The electricity-generating frame weighs about 10 pounds, Rome said in a telephone interview. He's working to lighten it, so it will weigh only a couple of pounds more than a standard backpack.
Power generated increases as the load in the backpack gets heavier, he said. Tests ranged from loads of about 40 pounds to about 80 pounds.
Rome developed the new backpack at the request of the Office of Naval Research, which was looking for ways to reduce the need for service members to carry lots of batteries to power equipment while on duty in Afghanistan.
The researchers studied the movement of people walking, and concluded that the hips move up and down between 1.6 inches and 2.7 inches with each step.
They then set about trying to exploit that movement.
The result is the ``suspended load backpack.'' It uses a rigid frame similar to regular backpacks, but instead of being attached directly to the frame, the load is suspended by springs, allowing it to move up and down as the person walks. That movement turns a small electrical generator producing current. In tests on a treadmill, walking on level ground and uphill both produced current, Rome said.
Arthur D. Kuo of the University of Michigan's Department of Mechanical Engineering and Biomedical Engineering said the backpack is novel ``because it generates useful amounts of electrical power, while costing less metabolic power than would be expected.''
Indeed, carrying the backpack uses only a little more energy than carrying a standard backpack of the same weight, said Rome, a biologist who also does research at the Marine Biological Laboratory in Woods Hole, Mass. He said volunteers testing the device altered their gait slightly to move more efficiently.
``Metabolically speaking, we've found this to be much cheaper than we anticipated. The energy you exert could be offset by carrying an extra snack, which is nothing compared to weight of extra batteries,'' Rome said. ``Pound for pound, food contains about 100-fold more energy than batteries.''
The concept resembles that of a self-winding watch where power is generated by the movement of the wearer, commented Kuo, who was not part of Rome's research team.
The research was funded by the National Institutes of Health, Office of Naval Research and the University of Pennsylvania Research Foundation.

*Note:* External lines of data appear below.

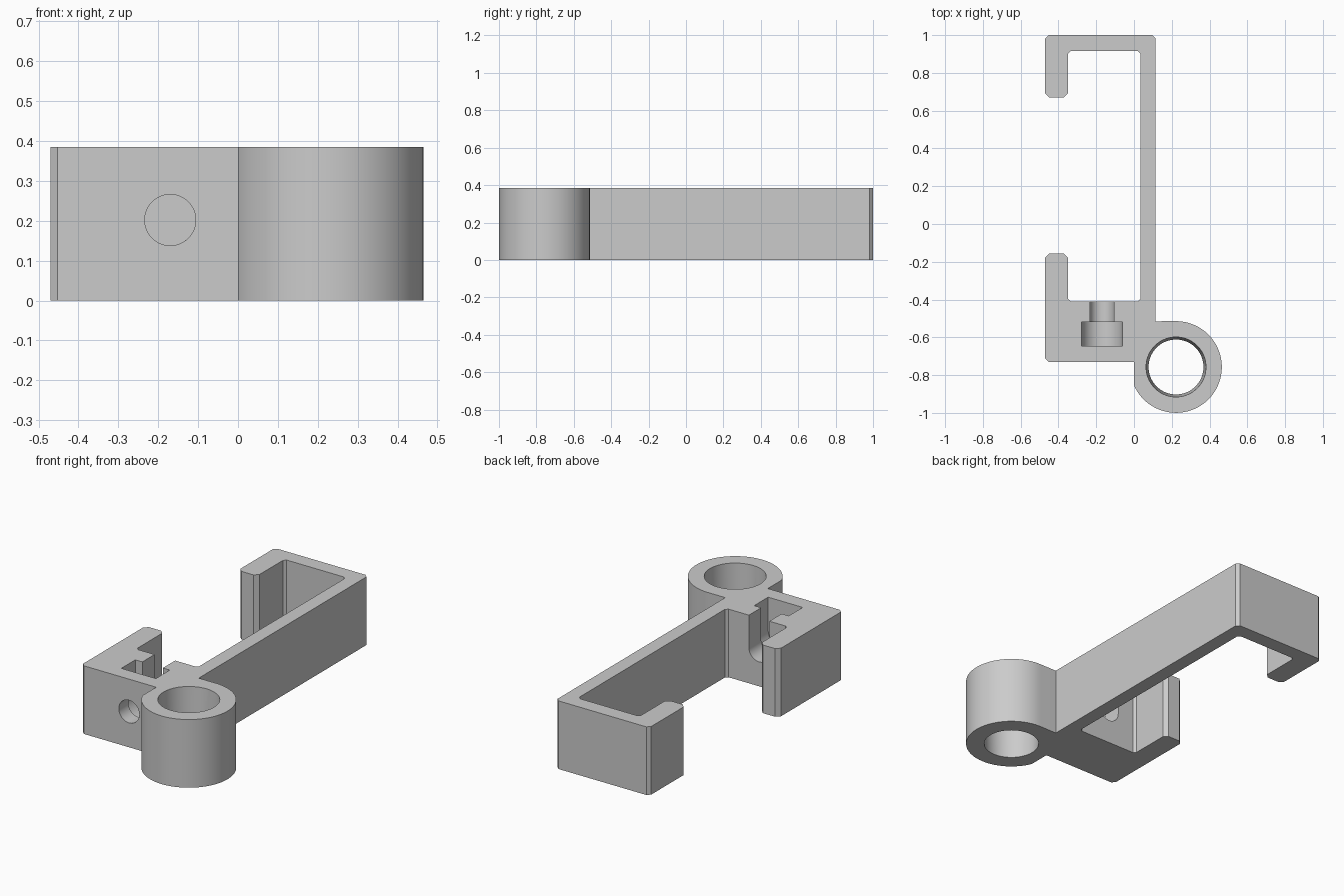
import bpy
import bmesh
import math
from mathutils import Matrix, Vector

if "Cube" in bpy.data.objects:
    bpy.data.objects.remove(bpy.data.objects["Cube"], do_unlink=True)

HEIGHT = 0.385
RING = Vector((0.2225, -0.757))
RING_R = 0.2425
BOLT_X, BOLT_Z = -0.17, 0.202

grey = bpy.data.materials.new("plain grey")
grey.use_nodes = True
grey.diffuse_color = (0.6, 0.6, 0.6, 1)
grey.node_tree.nodes["Principled BSDF"].inputs["Base Color"].default_value = (0.6, 0.6, 0.6, 1)


def make_object(name, bm):
    bmesh.ops.recalc_face_normals(bm, faces=bm.faces)
    mesh = bpy.data.meshes.new(name)
    bm.to_mesh(mesh)
    bm.free()
    mesh.materials.append(grey)
    obj = bpy.data.objects.new(name, mesh)
    bpy.context.collection.objects.link(obj)
    return obj


def prism(name, points, push, place=lambda p: (p[0], p[1], 0)):
    """Fill an outline and extrude it along push."""
    bm = bmesh.new()
    face = bm.faces.new([bm.verts.new(place(p)) for p in points])
    new = bmesh.ops.extrude_face_region(bm, geom=[face])["geom"]
    bmesh.ops.translate(bm, vec=push, verts=[v for v in new if isinstance(v, bmesh.types.BMVert)])
    return make_object(name, bm)


def arc(cx, cy, r, start, end, steps):
    angles = [start + (end - start) * i / steps for i in range(steps + 1)]
    return [(cx + r * math.cos(a), cy + r * math.sin(a)) for a in angles]


def chamfer(corners):
    """Cut each (x, y, size) corner where size is above zero."""
    out = []
    for i, (x, y, size) in enumerate(corners):
        here = Vector((x, y))
        if size == 0:
            out.append(here)
            continue
        for other in (corners[i - 1], corners[(i + 1) % len(corners)]):
            out.append(here + (Vector(other[:2]) - here).normalized() * size)
    return out


# Clamp outline: two hooked jaws on a long arm, with the round socket at the front
socket_end = -math.pi - math.acos(RING.x / RING_R) * -1
socket = arc(RING.x, RING.y, RING_R, math.pi / 2, socket_end, 72)
C = 0.018
corners = [(x, y, 0) for x, y in socket] + [
    (0, -0.73, 0), (-0.47, -0.73, C),
    (-0.47, -0.155, 0.022), (-0.35, -0.155, 0.022),
    (-0.35, -0.41, 0.014), (0.035, -0.41, 0.014),
    (0.035, 0.915, 0.014), (-0.35, 0.915, 0.014),
    (-0.35, 0.67, 0.022), (-0.47, 0.67, 0.022),
    (-0.47, 1, C), (0.115, 1, C), (0.115, -0.515, 0),
]
clamp = prism("clamp_bracket", chamfer(corners), (0, 0, HEIGHT))


def slot(name, r, y0, y1):
    """Round-bottomed slot, open at the top."""
    points = arc(BOLT_X, BOLT_Z, r, math.pi, 2 * math.pi, 32)
    points += [(BOLT_X + r, HEIGHT + 0.1), (BOLT_X - r, HEIGHT + 0.1)]
    return prism(name, points, (0, y1 - y0, 0), lambda p: (p[0], y0, p[1]))


# Slots for the bolt head and shank
cutters = [slot("head_slot", 0.108, -0.645, -0.52),
           slot("shank_slot", 0.064, -0.56, -0.35)]

# Tool hole through the front wall
hole = arc(BOLT_X, BOLT_Z, 0.064, 0, 2 * math.pi, 48)[:-1]
cutters.append(prism("tool_hole", hole, (0, 0.22, 0), lambda p: (p[0], -0.8, p[1])))

# Tapered socket bore, wider at the top
bm = bmesh.new()
bmesh.ops.create_cone(bm, cap_ends=True, segments=72, radius1=0.145, radius2=0.159,
                      depth=HEIGHT + 0.02, matrix=Matrix.Translation((RING.x, RING.y, HEIGHT / 2)))
cutters.append(make_object("socket_bore", bm))

# Cut everything out of the bracket
bpy.context.view_layer.objects.active = clamp
for cutter in cutters:
    mod = clamp.modifiers.new(cutter.name, "BOOLEAN")
    mod.operation = "DIFFERENCE"
    mod.solver = "EXACT"
    mod.object = cutter
    bpy.ops.object.modifier_apply(modifier=mod.name)
    bpy.data.objects.remove(cutter, do_unlink=True)

bpy.ops.object.select_all(action="DESELECT")
clamp.select_set(True)
bpy.ops.object.shade_smooth_by_angle(angle=math.radians(25))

A company called Lightning Packs LLC has been formed to improve the suspended-load backpack and to develop an ergonomic backpack based on the prototype. Lightning Packs has applied for patents on both inventions.
Rome said he hopes to have the new version ready for testing in six months to a year.